==== Material for this exercise ====

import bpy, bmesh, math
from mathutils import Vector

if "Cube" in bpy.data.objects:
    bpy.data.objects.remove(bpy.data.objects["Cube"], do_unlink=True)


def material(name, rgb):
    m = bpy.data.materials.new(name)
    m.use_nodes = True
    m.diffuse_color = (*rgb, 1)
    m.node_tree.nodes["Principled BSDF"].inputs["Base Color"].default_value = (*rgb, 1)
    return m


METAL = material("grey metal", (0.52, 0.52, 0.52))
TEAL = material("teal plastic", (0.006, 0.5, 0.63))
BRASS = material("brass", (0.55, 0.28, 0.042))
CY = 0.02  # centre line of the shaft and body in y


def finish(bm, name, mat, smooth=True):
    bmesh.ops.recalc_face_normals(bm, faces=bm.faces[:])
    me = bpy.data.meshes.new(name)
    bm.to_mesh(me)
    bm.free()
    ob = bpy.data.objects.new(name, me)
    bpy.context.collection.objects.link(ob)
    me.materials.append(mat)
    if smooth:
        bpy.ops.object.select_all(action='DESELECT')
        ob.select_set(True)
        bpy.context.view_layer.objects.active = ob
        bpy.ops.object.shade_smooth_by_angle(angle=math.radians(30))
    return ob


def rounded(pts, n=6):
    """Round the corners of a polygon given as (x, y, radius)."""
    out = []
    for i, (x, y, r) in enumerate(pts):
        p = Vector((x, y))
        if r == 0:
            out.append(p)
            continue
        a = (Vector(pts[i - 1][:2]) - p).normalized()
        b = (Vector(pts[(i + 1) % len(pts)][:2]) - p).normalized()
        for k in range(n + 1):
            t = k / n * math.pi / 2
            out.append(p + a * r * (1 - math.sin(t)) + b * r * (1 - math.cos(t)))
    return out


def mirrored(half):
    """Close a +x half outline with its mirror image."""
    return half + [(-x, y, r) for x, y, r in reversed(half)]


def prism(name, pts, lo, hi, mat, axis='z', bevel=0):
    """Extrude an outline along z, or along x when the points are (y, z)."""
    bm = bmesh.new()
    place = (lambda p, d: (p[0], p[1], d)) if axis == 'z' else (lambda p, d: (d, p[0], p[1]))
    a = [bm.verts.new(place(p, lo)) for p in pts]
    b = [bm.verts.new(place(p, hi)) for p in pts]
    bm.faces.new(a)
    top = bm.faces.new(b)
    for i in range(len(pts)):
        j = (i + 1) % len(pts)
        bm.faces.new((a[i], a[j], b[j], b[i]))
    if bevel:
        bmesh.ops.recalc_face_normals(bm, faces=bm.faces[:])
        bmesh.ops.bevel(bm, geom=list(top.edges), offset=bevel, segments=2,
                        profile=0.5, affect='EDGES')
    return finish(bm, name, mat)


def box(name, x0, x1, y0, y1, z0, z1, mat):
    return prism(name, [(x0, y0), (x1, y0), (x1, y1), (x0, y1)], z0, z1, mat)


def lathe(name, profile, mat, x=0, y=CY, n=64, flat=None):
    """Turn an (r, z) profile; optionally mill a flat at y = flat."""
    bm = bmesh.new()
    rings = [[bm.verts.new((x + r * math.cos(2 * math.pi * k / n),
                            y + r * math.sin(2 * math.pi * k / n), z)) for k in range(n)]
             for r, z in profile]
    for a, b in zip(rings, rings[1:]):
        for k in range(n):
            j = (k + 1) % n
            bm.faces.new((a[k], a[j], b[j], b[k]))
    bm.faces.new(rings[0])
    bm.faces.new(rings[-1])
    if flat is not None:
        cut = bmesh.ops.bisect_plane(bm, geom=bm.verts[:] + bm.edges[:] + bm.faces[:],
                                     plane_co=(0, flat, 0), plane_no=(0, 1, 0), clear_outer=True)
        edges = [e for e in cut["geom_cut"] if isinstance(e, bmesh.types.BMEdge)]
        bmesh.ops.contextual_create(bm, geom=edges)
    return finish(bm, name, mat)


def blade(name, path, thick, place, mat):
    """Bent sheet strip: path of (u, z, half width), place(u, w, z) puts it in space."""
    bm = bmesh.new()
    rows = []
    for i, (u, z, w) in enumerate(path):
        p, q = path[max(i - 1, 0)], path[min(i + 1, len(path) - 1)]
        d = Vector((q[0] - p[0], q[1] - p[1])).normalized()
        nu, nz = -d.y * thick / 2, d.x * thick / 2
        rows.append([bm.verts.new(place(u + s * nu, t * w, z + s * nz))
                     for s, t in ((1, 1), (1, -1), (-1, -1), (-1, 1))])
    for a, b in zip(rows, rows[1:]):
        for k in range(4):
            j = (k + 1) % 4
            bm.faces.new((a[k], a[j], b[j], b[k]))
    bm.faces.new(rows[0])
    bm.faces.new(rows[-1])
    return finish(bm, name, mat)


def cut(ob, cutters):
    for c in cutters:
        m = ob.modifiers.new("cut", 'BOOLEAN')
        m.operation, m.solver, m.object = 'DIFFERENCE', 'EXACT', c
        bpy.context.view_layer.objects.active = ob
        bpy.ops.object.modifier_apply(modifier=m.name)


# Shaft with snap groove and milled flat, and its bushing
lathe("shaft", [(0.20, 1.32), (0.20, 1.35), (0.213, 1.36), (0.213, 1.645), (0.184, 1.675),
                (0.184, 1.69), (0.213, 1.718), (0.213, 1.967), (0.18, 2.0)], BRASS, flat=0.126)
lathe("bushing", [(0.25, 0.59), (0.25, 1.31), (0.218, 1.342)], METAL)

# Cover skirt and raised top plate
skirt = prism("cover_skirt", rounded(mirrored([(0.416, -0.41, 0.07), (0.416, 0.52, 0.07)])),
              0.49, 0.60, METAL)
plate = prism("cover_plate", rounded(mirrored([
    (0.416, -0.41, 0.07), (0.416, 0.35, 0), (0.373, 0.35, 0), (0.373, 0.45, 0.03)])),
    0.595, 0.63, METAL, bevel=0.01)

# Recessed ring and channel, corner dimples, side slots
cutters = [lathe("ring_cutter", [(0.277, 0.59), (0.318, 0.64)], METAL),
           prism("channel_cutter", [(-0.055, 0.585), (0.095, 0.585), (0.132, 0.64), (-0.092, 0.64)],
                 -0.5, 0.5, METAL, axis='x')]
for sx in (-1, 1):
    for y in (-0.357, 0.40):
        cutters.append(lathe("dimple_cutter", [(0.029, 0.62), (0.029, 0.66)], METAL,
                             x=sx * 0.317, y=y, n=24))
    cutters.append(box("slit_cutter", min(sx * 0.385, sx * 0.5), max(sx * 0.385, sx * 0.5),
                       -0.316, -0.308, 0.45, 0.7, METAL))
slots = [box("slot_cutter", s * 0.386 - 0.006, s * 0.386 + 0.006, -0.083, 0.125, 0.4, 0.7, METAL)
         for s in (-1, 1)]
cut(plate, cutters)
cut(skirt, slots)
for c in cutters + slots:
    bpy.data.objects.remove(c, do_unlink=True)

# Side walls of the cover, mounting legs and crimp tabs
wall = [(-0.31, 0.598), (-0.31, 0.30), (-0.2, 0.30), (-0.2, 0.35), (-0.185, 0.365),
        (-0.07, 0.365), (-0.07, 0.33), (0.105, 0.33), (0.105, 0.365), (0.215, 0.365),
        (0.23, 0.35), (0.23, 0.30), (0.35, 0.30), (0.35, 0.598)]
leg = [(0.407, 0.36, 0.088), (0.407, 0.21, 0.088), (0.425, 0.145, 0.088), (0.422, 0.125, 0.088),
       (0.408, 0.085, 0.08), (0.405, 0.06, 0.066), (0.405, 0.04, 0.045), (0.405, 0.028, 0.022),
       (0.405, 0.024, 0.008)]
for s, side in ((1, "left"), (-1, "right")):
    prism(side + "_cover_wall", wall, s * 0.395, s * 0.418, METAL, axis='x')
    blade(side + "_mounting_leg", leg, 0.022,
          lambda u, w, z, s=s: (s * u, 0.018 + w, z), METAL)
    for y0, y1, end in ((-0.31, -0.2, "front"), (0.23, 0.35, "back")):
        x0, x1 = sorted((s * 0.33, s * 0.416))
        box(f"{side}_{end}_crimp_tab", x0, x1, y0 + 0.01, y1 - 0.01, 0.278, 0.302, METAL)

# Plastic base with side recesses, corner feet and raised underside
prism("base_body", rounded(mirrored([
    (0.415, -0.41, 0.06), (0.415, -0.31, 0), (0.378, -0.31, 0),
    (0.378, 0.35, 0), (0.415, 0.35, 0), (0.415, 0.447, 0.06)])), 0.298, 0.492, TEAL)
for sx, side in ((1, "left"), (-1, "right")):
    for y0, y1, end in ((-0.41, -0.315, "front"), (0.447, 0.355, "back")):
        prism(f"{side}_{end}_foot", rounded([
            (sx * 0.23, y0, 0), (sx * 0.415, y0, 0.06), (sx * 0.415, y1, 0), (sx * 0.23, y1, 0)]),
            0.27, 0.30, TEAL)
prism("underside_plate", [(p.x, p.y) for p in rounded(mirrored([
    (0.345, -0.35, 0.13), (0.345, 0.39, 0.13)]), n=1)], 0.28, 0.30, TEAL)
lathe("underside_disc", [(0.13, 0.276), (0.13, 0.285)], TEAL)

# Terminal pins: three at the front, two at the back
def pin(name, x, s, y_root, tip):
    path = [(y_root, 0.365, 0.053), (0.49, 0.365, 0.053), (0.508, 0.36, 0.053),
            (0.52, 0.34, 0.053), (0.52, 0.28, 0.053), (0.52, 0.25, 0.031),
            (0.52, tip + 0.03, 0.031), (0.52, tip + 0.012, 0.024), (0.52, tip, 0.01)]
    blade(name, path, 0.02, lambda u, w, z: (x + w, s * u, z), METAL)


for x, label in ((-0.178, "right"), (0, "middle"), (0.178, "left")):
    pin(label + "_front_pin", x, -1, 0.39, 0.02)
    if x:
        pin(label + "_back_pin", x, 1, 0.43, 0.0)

====

- Task:
Every line from the first through the one containing "b = (Vector(pts[(i" in the listing above must be given again exactly, with nothing else alongside.

- Result of the task:
import bpy, bmesh, math
from mathutils import Vector

if "Cube" in bpy.data.objects:
    bpy.data.objects.remove(bpy.data.objects["Cube"], do_unlink=True)


def material(name, rgb):
    m = bpy.data.materials.new(name)
    m.use_nodes = True
    m.diffuse_color = (*rgb, 1)
    m.node_tree.nodes["Principled BSDF"].inputs["Base Color"].default_value = (*rgb, 1)
    return m


METAL = material("grey metal", (0.52, 0.52, 0.52))
TEAL = material("teal plastic", (0.006, 0.5, 0.63))
BRASS = material("brass", (0.55, 0.28, 0.042))
CY = 0.02  # centre line of the shaft and body in y


def finish(bm, name, mat, smooth=True):
    bmesh.ops.recalc_face_normals(bm, faces=bm.faces[:])
    me = bpy.data.meshes.new(name)
    bm.to_mesh(me)
    bm.free()
    ob = bpy.data.objects.new(name, me)
    bpy.context.collection.objects.link(ob)
    me.materials.append(mat)
    if smooth:
        bpy.ops.object.select_all(action='DESELECT')
        ob.select_set(True)
        bpy.context.view_layer.objects.active = ob
        bpy.ops.object.shade_smooth_by_angle(angle=math.radians(30))
    return ob


def rounded(pts, n=6):
    """Round the corners of a polygon given as (x, y, radius)."""
    out = []
    for i, (x, y, r) in enumerate(pts):
        p = Vector((x, y))
        if r == 0:
            out.append(p)
            continue
        a = (Vector(pts[i - 1][:2]) - p).normalized()
        b = (Vector(pts[(i + 1) % len(pts)][:2]) - p).normalized()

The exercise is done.